Discover the Architecture of Staged Realities
Saskia van Stein about her new exhibition about Disney
Disney has been in our lives for over a century. From humble hand-drawn animations to the imperium it is today. Many generations in Western society have grown up with Disney and his characters. Has he changed us and our perception of reality? The exhibition Architecture of Staged Realities at Het Nieuwe Instituut delves deep into the effects Walt Disney has on our society.
Saskia van Stein is the curator of The Architecture of Staged Realities, director at the International Architecture Biennale Rotterdam, Head of the Master of Arts The Critical Inquiry Lab Design Academy Eindhoven and moderator at What Design Can Do.
“As a community we like to put ourselves up to stories. We used to find them in the Bible, but nowadays we may find them on Instagram. Stories have an indicative effect. It refers back to our identity. You will see or seek yourself through the lens of these stories. For example, why do young girls like to wear princess dresses,” questions Saskia. “Another question that is not often asked: how does our material surrounding inform our identity? Where do we feel at home?” This and more is explored by her in this exhibition.
The exhibition questions certain aspects of Disney cultural production. Like the male-female or other gendered relationship, the copy and the original, the role of stereotypes, the feeling of belonging, connectivity and storytelling in architecture. The exhibition connects the present to the past and shows which influences Disney has (had) in our society. How much of their influences do you recognize in daily life? Which unconscious influence does Disney have on you?
Van Stein continues: “We enter the scenography of Frédérique Albert-Bordenave. We collaborated together with Disney’s quote ‘Imagination is the model of which reality is built’ as a guideline. The color Go Away Green, a color Disney patented, is the guiding principle for the imaginary. Once an imagination is realised, it determines our outlook on reality. It is a reciprocity in time in which we are all captured."

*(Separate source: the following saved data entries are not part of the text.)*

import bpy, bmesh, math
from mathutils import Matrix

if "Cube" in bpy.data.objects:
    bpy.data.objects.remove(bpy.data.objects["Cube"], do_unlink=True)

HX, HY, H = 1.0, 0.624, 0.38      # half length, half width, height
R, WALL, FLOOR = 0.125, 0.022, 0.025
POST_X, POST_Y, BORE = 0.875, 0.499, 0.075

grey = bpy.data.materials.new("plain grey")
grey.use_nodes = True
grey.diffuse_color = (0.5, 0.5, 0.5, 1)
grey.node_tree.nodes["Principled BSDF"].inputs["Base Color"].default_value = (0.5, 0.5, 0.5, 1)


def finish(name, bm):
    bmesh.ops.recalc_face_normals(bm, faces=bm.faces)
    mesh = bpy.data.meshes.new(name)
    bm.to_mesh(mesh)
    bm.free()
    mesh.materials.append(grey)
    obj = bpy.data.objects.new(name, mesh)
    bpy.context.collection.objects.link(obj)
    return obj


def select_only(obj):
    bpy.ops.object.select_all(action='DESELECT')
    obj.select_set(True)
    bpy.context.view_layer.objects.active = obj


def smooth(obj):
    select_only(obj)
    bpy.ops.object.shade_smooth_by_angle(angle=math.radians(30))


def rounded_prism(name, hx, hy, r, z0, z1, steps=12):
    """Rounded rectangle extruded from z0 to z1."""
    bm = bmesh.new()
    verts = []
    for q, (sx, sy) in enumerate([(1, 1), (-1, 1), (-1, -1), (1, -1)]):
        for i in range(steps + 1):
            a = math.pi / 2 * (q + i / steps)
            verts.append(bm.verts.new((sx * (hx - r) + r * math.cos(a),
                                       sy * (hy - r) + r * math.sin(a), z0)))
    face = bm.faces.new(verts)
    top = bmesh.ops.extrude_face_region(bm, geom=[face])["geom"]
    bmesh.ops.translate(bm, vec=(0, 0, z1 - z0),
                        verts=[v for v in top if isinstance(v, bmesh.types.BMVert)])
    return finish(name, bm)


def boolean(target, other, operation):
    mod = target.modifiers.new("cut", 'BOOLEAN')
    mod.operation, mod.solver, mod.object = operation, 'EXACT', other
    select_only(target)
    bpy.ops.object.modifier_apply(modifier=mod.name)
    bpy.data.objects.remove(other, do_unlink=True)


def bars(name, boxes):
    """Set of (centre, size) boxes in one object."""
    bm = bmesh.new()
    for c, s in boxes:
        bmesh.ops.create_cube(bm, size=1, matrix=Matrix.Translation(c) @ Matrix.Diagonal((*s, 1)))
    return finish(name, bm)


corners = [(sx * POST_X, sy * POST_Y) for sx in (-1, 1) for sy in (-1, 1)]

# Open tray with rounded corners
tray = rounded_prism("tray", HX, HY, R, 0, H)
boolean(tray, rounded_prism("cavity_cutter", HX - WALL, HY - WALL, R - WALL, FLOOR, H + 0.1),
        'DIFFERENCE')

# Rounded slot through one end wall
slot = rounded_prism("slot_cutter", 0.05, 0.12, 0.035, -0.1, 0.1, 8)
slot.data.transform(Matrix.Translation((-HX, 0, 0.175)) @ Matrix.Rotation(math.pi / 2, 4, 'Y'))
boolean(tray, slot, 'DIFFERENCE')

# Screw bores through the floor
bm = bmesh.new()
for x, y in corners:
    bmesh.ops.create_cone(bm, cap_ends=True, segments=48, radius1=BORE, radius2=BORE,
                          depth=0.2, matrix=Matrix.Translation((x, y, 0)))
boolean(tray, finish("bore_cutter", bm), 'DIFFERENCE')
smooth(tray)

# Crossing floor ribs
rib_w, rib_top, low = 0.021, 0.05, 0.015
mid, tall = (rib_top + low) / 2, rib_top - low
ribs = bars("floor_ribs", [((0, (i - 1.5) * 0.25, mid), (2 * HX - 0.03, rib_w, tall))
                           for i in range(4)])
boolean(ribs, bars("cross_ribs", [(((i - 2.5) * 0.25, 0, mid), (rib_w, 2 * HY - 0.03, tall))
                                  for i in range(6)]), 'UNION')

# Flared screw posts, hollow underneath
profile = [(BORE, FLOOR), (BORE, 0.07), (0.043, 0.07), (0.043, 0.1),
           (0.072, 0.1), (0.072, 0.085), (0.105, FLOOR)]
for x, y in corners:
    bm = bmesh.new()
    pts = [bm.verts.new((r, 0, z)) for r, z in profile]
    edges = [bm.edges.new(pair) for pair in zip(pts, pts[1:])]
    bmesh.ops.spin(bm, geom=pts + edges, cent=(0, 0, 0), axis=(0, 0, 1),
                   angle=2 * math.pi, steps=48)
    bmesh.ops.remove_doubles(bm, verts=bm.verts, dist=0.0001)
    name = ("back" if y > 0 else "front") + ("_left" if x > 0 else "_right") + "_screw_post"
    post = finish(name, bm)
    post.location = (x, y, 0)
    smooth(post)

Go Away Green is a color that we don't register. This color is used to hide all the backstage buildings and construction walls in Disneyland, so the audience can experience Disney without distraction.
Van Stein: “Walt Disney is of simple descent. He was born in 1901 in the town of Marceline, MO. When you enter Disneyland, you begin on Main Street. From there, the other theme parks branch off. So in a way, isn’t he constantly trying to reconstruct his own life?"
“Castaway Cay, a pirate island, is situated in the archipelago of the Bahamas. In the 50s, an aviator built a landing site on this island when it was still called ‘Corda Cay’. It was the perfect hub to smuggle cocaine to Miami. Disney has signed a 100 year lease on this island and changed it drastically to fit the Disney narrative. So, they gave it a different name and rewrote history and made it a pirate island, even though there were never pirates present. You see they created this sweet Disney story which replaces the real history of the place.”
Van Stein: “The complexity of Disney, of Walt himself, strikes me. His incredible drive to innovate. I live so close to that man, that I have some sort of ambiguous relationship with him. There are things that I dislike or rather that are problematic with a contemporary gaze. To a certain extent he is a character I made up, since he is already deceased. I really respect his courage. For example, he sold his car and took out a double mortgage to make his first full feature animated movie. Who takes risks like that? To really do something that you believe in. He changed his birth date on his birth certificate from 1901 to 1900 to be an ambulance driver during the First World War. That’s where is all began, Walt familiarized himself with fairytales and the architecture of the Old European continent, then upon his return these stories served to unify a nation of migrants, the US."
For over a century, Disney has brought us all kinds of stories. Have they played a big role in your childhood? And how did these stories change you and your perspective on life? The Architecture of Staged Realities might give you new perspectives and lets you question your relation to Disney.
Due to the government restrictions, currently the exhibition is not open for the public. The final day of the exhibition will be on March 27.